SASKATOON -- The Saskatchewan NDP is criticizing the use of a P-3 model for major projects, saying they’re impacting the quality of facilities. They cite a report released about the condition of some buildings.

A report authored by the Canadian Centre for Policy Alternatives (CCPA) says several public sector workers were interviewed across the province from a number of P-3 institutions.

The organization says in the fall of 2019, it spoke with multiple people at Saskatchewan Hospital in North Battleford who raised issues about construction and design flaws at the facility.

“Some of these were deficiencies in the design of the building that frustrated the timely completion of duties,” the report reads.” These included the inability to fit certain equipment through certain doors, requiring staff to descend to lower floors and re-ascend with their equipment in order to access certain areas of the building.”
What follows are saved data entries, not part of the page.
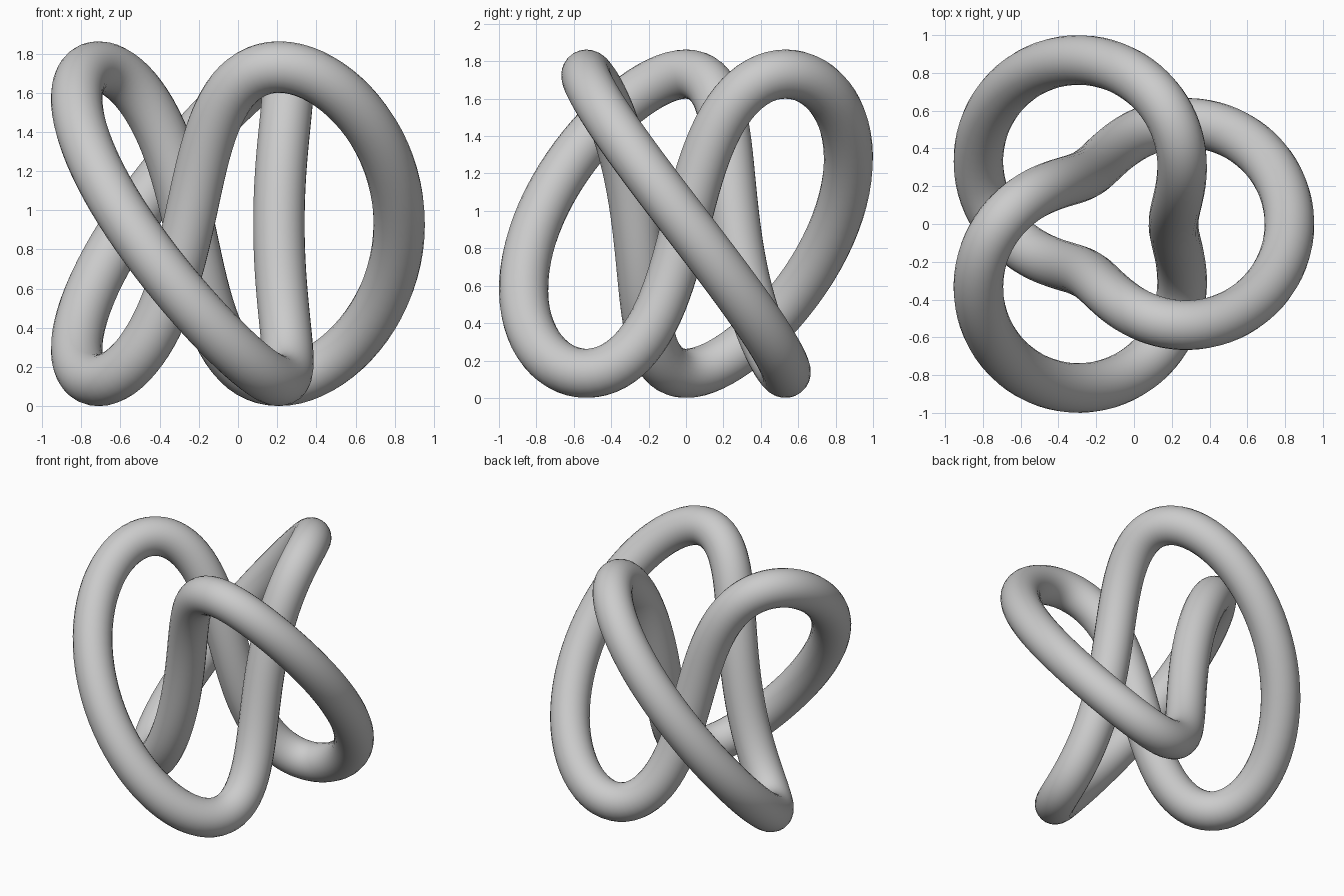
import bpy
from math import sin, cos, tau

if "Cube" in bpy.data.objects:
    bpy.data.objects.remove(bpy.data.objects["Cube"])

# Trefoil torus knot, stretched vertically
STEPS = 240
UNIT = 0.307      # minor radius; the major radius is twice this
TUBE = 0.1315
RISE = 0.80
SHIFT_X = -0.098  # centres the three lobes on x = 0

curve = bpy.data.curves.new("trefoil_knot", "CURVE")
curve.dimensions = "3D"
curve.bevel_depth = TUBE
curve.bevel_resolution = 10
curve.use_fill_caps = False

# Closed centre line
path = curve.splines.new("POLY")
path.points.add(STEPS - 1)
for i, point in enumerate(path.points):
    t = tau * i / STEPS
    r = UNIT * (2 + cos(3 * t))
    point.co = (r * cos(2 * t) + SHIFT_X, r * sin(2 * t),
                RISE + TUBE - RISE * sin(3 * t), 1)
path.use_cyclic_u = True

# Smooth mesh tube
knot = bpy.data.objects.new("trefoil_knot", curve)
bpy.context.collection.objects.link(knot)
bpy.context.view_layer.objects.active = knot
knot.select_set(True)
bpy.ops.object.convert(target="MESH")
bpy.ops.object.shade_smooth()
There were also complaints that hot water was entering toilets and some people were burned. Other concerns related to flooding and water damage was mentioned. 

NDP leader Ryan Meili says it’s more proof that using a P-3 model to build facilities can lead to poor quality and affect the services the project is designed to provide. 

“We’ve got a building where you still can’t drink the water after months and months and it’s still half empty,” Meili explained. “Over and over again, every time we learn more about this hospital we learn more about the ways that this has been a big failure on the part of the Sask Party. It is, I think, a really clear piece of evidence why we need to change our approach.”

Ken Cheveldayoff, Minister of Central Services, says it’s not uncommon for new facilities to have issues. He says going forward they’ll be asking for improvement from the projects design-builder Graham Construction.

“We expect them to be professional,” said Cheveldayoff. “We will hold their feet to the fire on it. And we will ensure no tax payers’ dollars are spent because it’s a P-3 operation.”

Meili says just because tax payers might not be on the hook for the cost doesn’t mean going with a P-3 model was a good idea.

“I don’t think the argument that this is badly done and badly built, but at least it’s a P-3, is all that convincing. We should be expecting good quality work, and it’s impacting patient care, its impacting the experience of workers, its impacting the ability to use the thing. It’s still half empty.”

Cheveldayoff believes it’s not impacting patient care, but adds he is concerned.

“We believe it’s not affecting their care. It is an interruption and it is something that has taken place. We’re working with the consortium, and with Graham Construction, which is a Saskatchewan company, to ensure that they rectify that.”